We now know that it is true, and the hypothetical medium through which the p[articles communicate is called the Bell Continuum, and it is the place in the “Star Trek: Next Generation” series that “Q” lived.

Here’s the part that blew my mind. Distance is one thing, but we see time as being something else, something fixed in the past and changeable in the future. However, let’s suppose I look up at the night sky. A human eye is quite capable of seeing a single quantum of light energy. The impact of the quanta on my retina in effect measures the quantum attributes (numbers) of the quantum, and transmits that information to my brain where the observer lurks.

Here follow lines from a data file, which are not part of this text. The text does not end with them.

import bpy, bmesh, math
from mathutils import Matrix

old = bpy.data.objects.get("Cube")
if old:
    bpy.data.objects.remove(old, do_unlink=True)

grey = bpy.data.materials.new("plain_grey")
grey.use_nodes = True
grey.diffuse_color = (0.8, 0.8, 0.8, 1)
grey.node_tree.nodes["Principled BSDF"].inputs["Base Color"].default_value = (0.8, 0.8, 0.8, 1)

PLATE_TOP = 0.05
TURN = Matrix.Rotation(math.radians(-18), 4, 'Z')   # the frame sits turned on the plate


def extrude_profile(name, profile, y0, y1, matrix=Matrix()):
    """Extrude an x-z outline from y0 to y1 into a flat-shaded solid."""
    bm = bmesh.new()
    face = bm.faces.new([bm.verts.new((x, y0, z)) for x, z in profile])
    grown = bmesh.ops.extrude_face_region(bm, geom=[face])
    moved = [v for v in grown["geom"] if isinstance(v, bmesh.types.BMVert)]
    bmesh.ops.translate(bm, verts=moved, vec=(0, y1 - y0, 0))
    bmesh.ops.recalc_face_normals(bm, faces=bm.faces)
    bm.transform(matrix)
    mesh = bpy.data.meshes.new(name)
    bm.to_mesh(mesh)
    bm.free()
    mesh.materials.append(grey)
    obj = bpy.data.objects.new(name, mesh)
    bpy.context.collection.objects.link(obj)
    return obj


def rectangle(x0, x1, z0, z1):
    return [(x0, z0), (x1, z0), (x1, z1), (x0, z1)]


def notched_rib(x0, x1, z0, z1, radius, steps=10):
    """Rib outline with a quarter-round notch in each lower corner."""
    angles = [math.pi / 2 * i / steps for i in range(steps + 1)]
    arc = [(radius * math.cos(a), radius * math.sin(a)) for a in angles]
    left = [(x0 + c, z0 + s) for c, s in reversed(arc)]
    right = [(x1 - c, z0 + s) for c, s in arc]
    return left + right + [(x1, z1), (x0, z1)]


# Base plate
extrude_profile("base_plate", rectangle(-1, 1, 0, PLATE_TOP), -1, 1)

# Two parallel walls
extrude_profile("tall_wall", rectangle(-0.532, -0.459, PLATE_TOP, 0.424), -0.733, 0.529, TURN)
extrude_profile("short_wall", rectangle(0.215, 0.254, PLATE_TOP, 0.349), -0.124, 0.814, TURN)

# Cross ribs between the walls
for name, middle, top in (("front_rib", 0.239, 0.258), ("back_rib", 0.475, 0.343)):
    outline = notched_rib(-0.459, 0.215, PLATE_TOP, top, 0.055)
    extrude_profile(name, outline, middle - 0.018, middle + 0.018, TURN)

That pins down the quantum of light energy. Any other quanta with which it is entangled have to “decide” their own states as a result. Now let’s suppose that these quanta all came from a quasar stellar explosion billion of years ago, and that some of the entangled quanta have already interacted with other matter elsewhere in the galaxy (which is very likely). By capturing and observing the quantum here on Earth in 2009, I am affecting (changing?) the past all the way back to the creation of the entangled particles.

When we look at things, we are not only creating them here in the here and now (by collapsing their uncertainty waves), but we are also creating the past, and our present is being changed by people in the future as I write this.

Mouth slackly hanging open ………